- WHAT YOU ARE ASKED TO DO -
Restate word for word the section of the entries that opens at the line containing "obj.data.transform(TURN)" and closes at the line containing "for x, y, w, d", both lines kept, pictures dropped.

▽

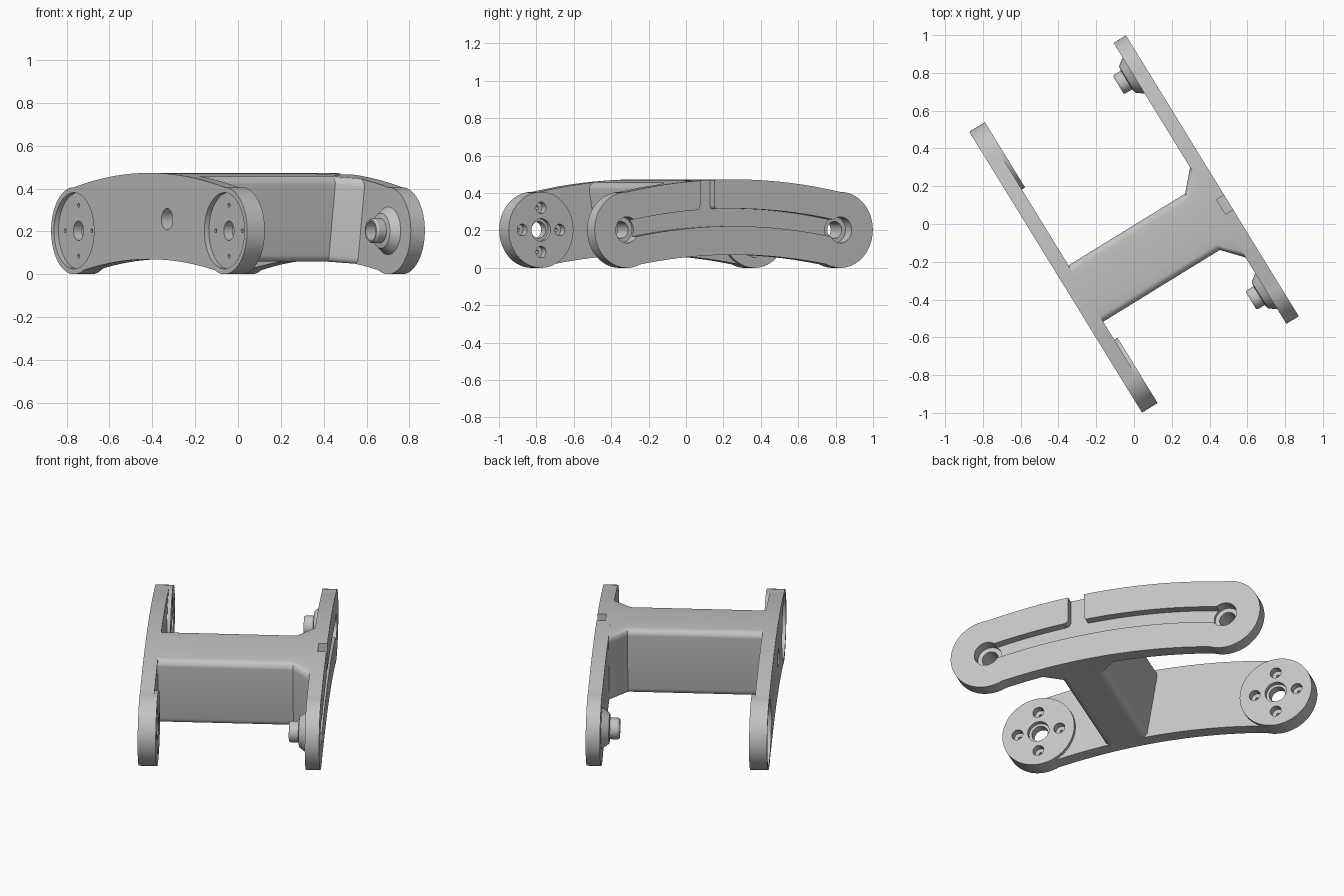
import bpy, bmesh, math
from mathutils import Matrix

if "Cube" in bpy.data.objects:
    bpy.data.objects.remove(bpy.data.objects["Cube"])

# Local frame: X along the arms, Y across the web, Z up; turned at the end
TURN = Matrix.Rotation(math.radians(-58.4), 4, 'Z')
END_U, END_R = 0.67, 0.203
FACE, INNER = 0.487, 0.41
WEB_U = 0.18

grey = bpy.data.materials.new("plain_grey")
grey.use_nodes = True
grey.diffuse_color = (0.55, 0.55, 0.55, 1)
grey.node_tree.nodes["Principled BSDF"].inputs["Base Color"].default_value = grey.diffuse_color


def drop(u):
    return 0.15 * u * u


def loft(name, rings, closed=False):
    """Skin a list of equal rings; cap the ends unless closed."""
    bm = bmesh.new()
    rows = [[bm.verts.new(p) for p in ring] for ring in rings]
    n = len(rows[0])
    pairs = list(zip(rows, rows[1:]))
    if closed:
        pairs.append((rows[-1], rows[0]))
    else:
        bm.faces.new(rows[0])
        bm.faces.new(rows[-1])
    for a, b in pairs:
        for i in range(n):
            j = (i + 1) % n
            bm.faces.new((a[i], a[j], b[j], b[i]))
    bmesh.ops.recalc_face_normals(bm, faces=bm.faces)
    mesh = bpy.data.meshes.new(name)
    bm.to_mesh(mesh)
    bm.free()
    mesh.materials.append(grey)
    obj = bpy.data.objects.new(name, mesh)
    bpy.context.collection.objects.link(obj)
    return obj


def prism(name, outline, v0, v1):
    return loft(name, [[(u, v, z) for u, z in outline] for v in (v0, v1)])


def arc(cu, cz, r, a0, a1, n):
    steps = [math.radians(a0 + (a1 - a0) * i / n) for i in range(n + 1)]
    return [(cu + r * math.cos(a), cz + r * math.sin(a)) for a in steps]


def cylinder(name, u, z, r, v0, v1, n=40):
    return prism(name, arc(u, z, r, 0, 360, n)[:-1], v0, v1)


def cut(obj, cutters):
    for c in cutters:
        m = obj.modifiers.new("cut", 'BOOLEAN')
        m.operation, m.solver, m.object = 'DIFFERENCE', 'EXACT', c
        c.hide_render = True
    deps = bpy.context.evaluated_depsgraph_get()
    mesh = bpy.data.meshes.new_from_object(obj.evaluated_get(deps))
    obj.modifiers.clear()
    obj.data = mesh


def discard(cutters):
    for c in cutters:
        bpy.data.objects.remove(c)


# Arched arm outline with round ends
def arm_outline():
    us = [END_U * (i / 16 - 1) for i in range(1, 32)]
    top = [(u, 0.473 - drop(u)) for u in us]
    right = arc(END_U, END_R, END_R, 90, -115, 40)
    low = [(-u * 0.86, 0.07 - drop(u * 0.86)) for u in us[1:-1]]
    left = arc(-END_U, END_R, END_R, 295, 90, 40)
    return top + right + low + left


# Curved groove outline
def groove_outline(half):
    us = [END_U * (i / 12 - 1) for i in range(25)]
    mid = 0.27
    top = [(u, mid + half - drop(u)) for u in us]
    low = [(u, mid - half - drop(u)) for u in reversed(us)]
    return top + low


# Notch outline, filleted where it opens into the groove
def notch_outline(u0, u1, z, r):
    left = arc(u0 - r, z + r, r, -90, 0, 6)
    right = arc(u1 + r, z + r, r, 180, 270, 6)
    return [(u0 - r, z - 0.03)] + left + [(u0, 0.55), (u1, 0.55)] + right + [(u1 + r, z - 0.03)]


# Right arm: groove, notch, counterbored pin holes
right_arm = prism("right_arm", arm_outline(), INNER, FACE)
tools = [prism("groove_cutter", groove_outline(0.047), 0.44, 0.6),
         prism("notch_cutter", notch_outline(0.12, 0.21, 0.31, 0.025), 0.44, 0.61)]
for s in (-1, 1):
    tools.append(cylinder("counterbore_cutter", s * END_U, END_R, 0.07, 0.425, 0.62))
    tools.append(cylinder("bore_cutter", s * END_U, END_R, 0.045, 0.3, 0.63))
cut(right_arm, tools)
discard(tools)

# Left arm with a raised round pad at each end
left_arm = prism("left_arm", arm_outline(), -FACE, -INNER)
port = cylinder("port_cutter", 0.16, 0.257, 0.05, -0.6, -0.25)
arm_tools = [port]
for s, side in ((-1, "back"), (1, "front")):
    u = s * END_U
    pad = cylinder(side + "_pad", u, END_R, END_R, -INNER, -0.39, 64)
    recess = cylinder("recess_cutter", u, END_R, 0.178, -0.6, -0.462, 56)
    tools = [cylinder("bore_cutter", u, END_R, 0.045, -0.61, -0.3),
             cylinder("bore_step_cutter", u, END_R, 0.06, -0.415, -0.31)]
    for pu, pz in arc(u, END_R, 0.118, 0, 270, 3):
        tools.append(cylinder("screw_cutter", pu, pz, 0.031, -0.43, -0.32, 24))
        tools.append(cylinder("pinhole_cutter", pu, pz, 0.009, -0.62, -0.33, 12))
    cut(pad, tools)
    arm_tools += [recess] + tools
cut(left_arm, arm_tools)


# Web: tapered rounded section, flared towards the right arm
def web_ring(v, top, bottom):
    r = 0.035
    pts = []
    for su, sz, a in ((1, 1, 0), (-1, 1, 90), (-1, 0, 180), (1, 0, 270)):
        half = top if sz else bottom
        cz = 0.473 - r if sz else 0.07 + r
        pts += arc(WEB_U + su * (half - r), cz, r, a, a + 90, 6)
        # extra points keep top and bottom following the arch
        if a in (0, 180):
            z = 0.473 if sz else 0.07
            pts += [(WEB_U + su * (half - r) * k / 3, z) for k in (2, 1, 0, -1, -2)]
    return [(u, v, z - drop(u)) for u, z in pts]


web = loft("web", [web_ring(-INNER, 0.175, 0.12), web_ring(0.315, 0.175, 0.12),
                   web_ring(INNER, 0.28, 0.225)])
cut(web, [port])
discard(arm_tools)

# Hollow pivot pins with conical bosses
PIN = ((0.045, INNER), (0.112, INNER), (0.082, 0.37), (0.058, 0.366),
       (0.058, 0.325), (0.052, 0.315), (0.045, 0.315))
for s, side in ((-1, "back"), (1, "front")):
    rings = [[(u, v, z) for u, z in arc(s * END_U, END_R, r, 0, 360, 40)[:-1]] for r, v in PIN]
    loft(side + "_pivot_pin", rings, closed=True)

# Turn everything into place and shade
bpy.ops.object.select_all(action='DESELECT')
for obj in bpy.context.collection.objects:
    if obj.type == 'MESH' and "plain_grey" in obj.data.materials:
        obj.data.transform(TURN)
        obj.select_set(True)
        bpy.context.view_layer.objects.active = obj
bpy.ops.object.shade_smooth_by_angle(angle=math.radians(25))
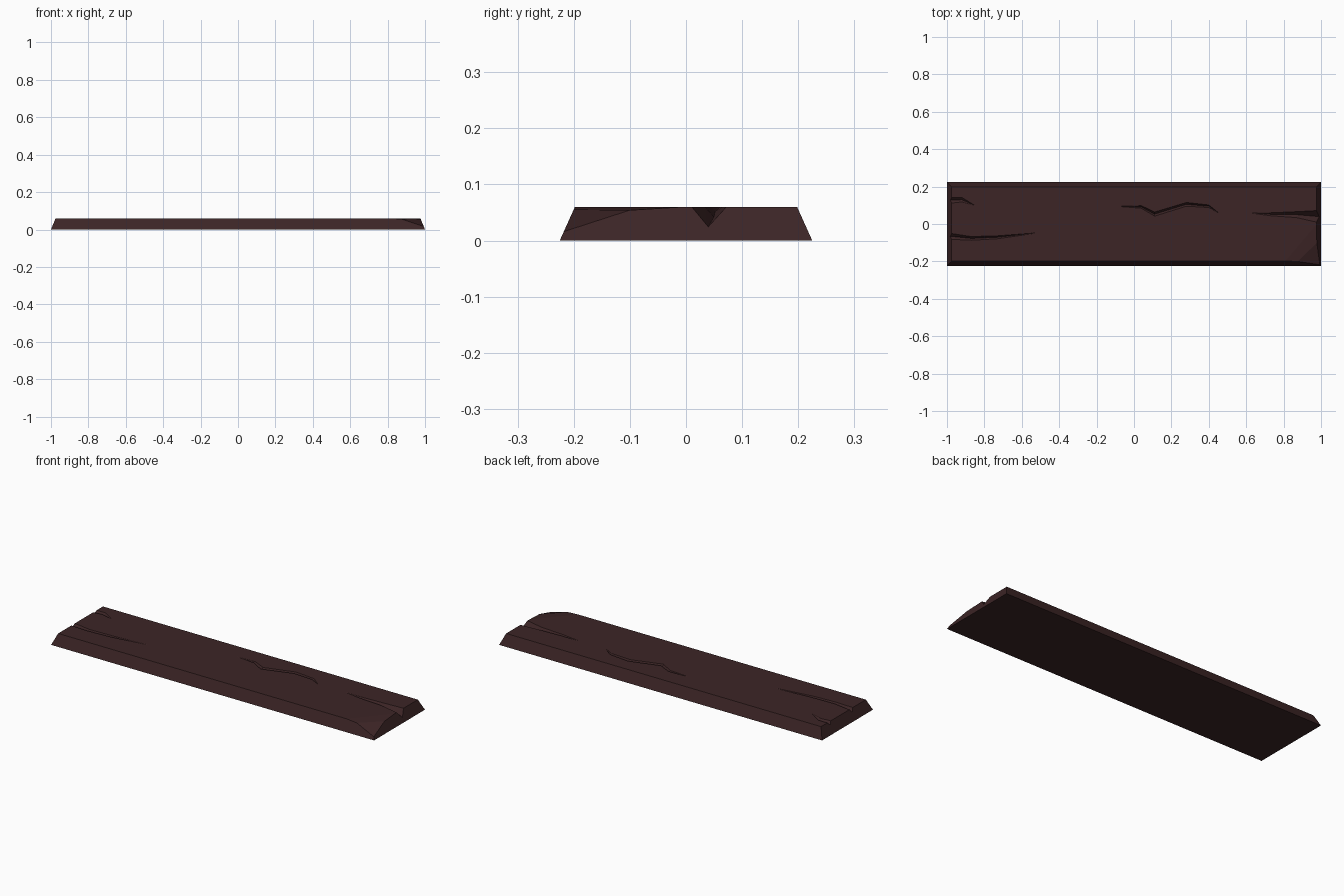
import bpy, bmesh
from mathutils import Vector

if "Cube" in bpy.data.objects:
    bpy.data.objects.remove(bpy.data.objects["Cube"])

H = 0.06

wood = bpy.data.materials.new("dark brown wood")
wood.diffuse_color = (0.045, 0.018, 0.019, 1)
wood.use_nodes = True
wood.node_tree.nodes["Principled BSDF"].inputs["Base Color"].default_value = wood.diffuse_color


def add_object(name, bm):
    bmesh.ops.recalc_face_normals(bm, faces=bm.faces[:])
    me = bpy.data.meshes.new(name)
    bm.to_mesh(me)
    bm.free()
    ob = bpy.data.objects.new(name, me)
    bpy.context.collection.objects.link(ob)
    return ob


def chip(bm, a, b, c):
    """Slice off the material above the plane through three points."""
    a, b, c = Vector(a), Vector(b), Vector(c)
    n = (b - a).cross(c - a).normalized()
    if n.z < 0:
        n = -n
    res = bmesh.ops.bisect_plane(bm, geom=bm.verts[:] + bm.edges[:] + bm.faces[:],
                                 plane_co=a, plane_no=n, clear_outer=True)
    edges = [e for e in res["geom_cut"] if isinstance(e, bmesh.types.BMEdge)]
    bmesh.ops.holes_fill(bm, edges=edges)


def crack_cutter(name, path):
    """V-groove solid; path holds (x, y, half width, depth)."""
    bm = bmesh.new()
    rings = []
    for x, y, w, d in path:
        rings.append([bm.verts.new(p) for p in (
            (x, y, H - d), (x, y + w, H), (x, y + w, H + 0.03),
            (x, y - w, H + 0.03), (x, y - w, H))])
    for r, s in zip(rings, rings[1:]):
        for i in range(5):
            j = (i + 1) % 5
            bm.faces.new((r[i], r[j], s[j], s[i]))
    bm.faces.new(rings[0])
    bm.faces.new(rings[-1])
    bmesh.ops.triangulate(bm, faces=bm.faces[:])
    ob = add_object(name, bm)
    ob.hide_render = True
    return ob


# Plank with sloping sides
bm = bmesh.new()
bmesh.ops.create_cube(bm, size=1)
for v in bm.verts:
    top = v.co.z > 0
    v.co = Vector(((0.975 if top else 1.0) * (1 if v.co.x > 0 else -1),
                   (0.198 if top else 0.225) * (1 if v.co.y > 0 else -1),
                   H if top else 0))

# Worn front right corner
chip(bm, (0.81, -0.198, H), (0.978, 0.0, H), (0.978, -0.1, 0.054))
chip(bm, (0.87, -0.2, 0.057), (0.978, -0.1, 0.054), (0.99, -0.2, 0.022))
plank = add_object("plank", bm)
plank.data.materials.append(wood)

# Cracks in the top
cracks = {
    "right_end_crack": [(0.63, 0.06, 0.002, 0.001), (0.73, 0.052, 0.008, 0.008),
                        (0.87, 0.05, 0.016, 0.018), (1.02, 0.037, 0.037, 0.04)],
    "middle_crack": [(-0.07, 0.095, 0.002, 0.001), (0.04, 0.091, 0.007, 0.01),
                     (0.11, 0.053, 0.011, 0.015), (0.28, 0.105, 0.010, 0.015),
                     (0.40, 0.095, 0.007, 0.01), (0.45, 0.06, 0.002, 0.001)],
    "left_front_crack": [(-1.02, -0.062, 0.018, 0.02), (-0.87, -0.077, 0.01, 0.014),
                         (-0.73, -0.071, 0.008, 0.01), (-0.53, -0.048, 0.002, 0.001)],
    "left_back_crack": [(-1.02, 0.125, 0.018, 0.018), (-0.92, 0.13, 0.012, 0.012),
                        (-0.855, 0.1, 0.002, 0.001)],
}
for name, path in cracks.items():
    cutter = crack_cutter(name + "_cutter", path)
    mod = plank.modifiers.new(name, "BOOLEAN")
    mod.operation = "DIFFERENCE"
    mod.solver = "EXACT"
    mod.object = cutter

# Apply the cuts and remove the cutters
bpy.context.view_layer.update()
dg = bpy.context.evaluated_depsgraph_get()
cut_mesh = bpy.data.meshes.new_from_object(plank.evaluated_get(dg))
plank.modifiers.clear()
plank.data = cut_mesh
cut_mesh.materials.clear()
cut_mesh.materials.append(wood)
for p in cut_mesh.polygons:
    p.material_index = 0
    p.use_smooth = False
for ob in [o for o in bpy.data.objects if o.name.endswith("_cutter")]:
    bpy.data.objects.remove(ob)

△

- EXERCISE RESPONSE -
        obj.data.transform(TURN)
        obj.select_set(True)
        bpy.context.view_layer.objects.active = obj
bpy.ops.object.shade_smooth_by_angle(angle=math.radians(25))
import bpy, bmesh
from mathutils import Vector

if "Cube" in bpy.data.objects:
    bpy.data.objects.remove(bpy.data.objects["Cube"])

H = 0.06

wood = bpy.data.materials.new("dark brown wood")
wood.diffuse_color = (0.045, 0.018, 0.019, 1)
wood.use_nodes = True
wood.node_tree.nodes["Principled BSDF"].inputs["Base Color"].default_value = wood.diffuse_color


def add_object(name, bm):
    bmesh.ops.recalc_face_normals(bm, faces=bm.faces[:])
    me = bpy.data.meshes.new(name)
    bm.to_mesh(me)
    bm.free()
    ob = bpy.data.objects.new(name, me)
    bpy.context.collection.objects.link(ob)
    return ob


def chip(bm, a, b, c):
    """Slice off the material above the plane through three points."""
    a, b, c = Vector(a), Vector(b), Vector(c)
    n = (b - a).cross(c - a).normalized()
    if n.z < 0:
        n = -n
    res = bmesh.ops.bisect_plane(bm, geom=bm.verts[:] + bm.edges[:] + bm.faces[:],
                                 plane_co=a, plane_no=n, clear_outer=True)
    edges = [e for e in res["geom_cut"] if isinstance(e, bmesh.types.BMEdge)]
    bmesh.ops.holes_fill(bm, edges=edges)


def crack_cutter(name, path):
    """V-groove solid; path holds (x, y, half width, depth)."""
    bm = bmesh.new()
    rings = []
    for x, y, w, d in path:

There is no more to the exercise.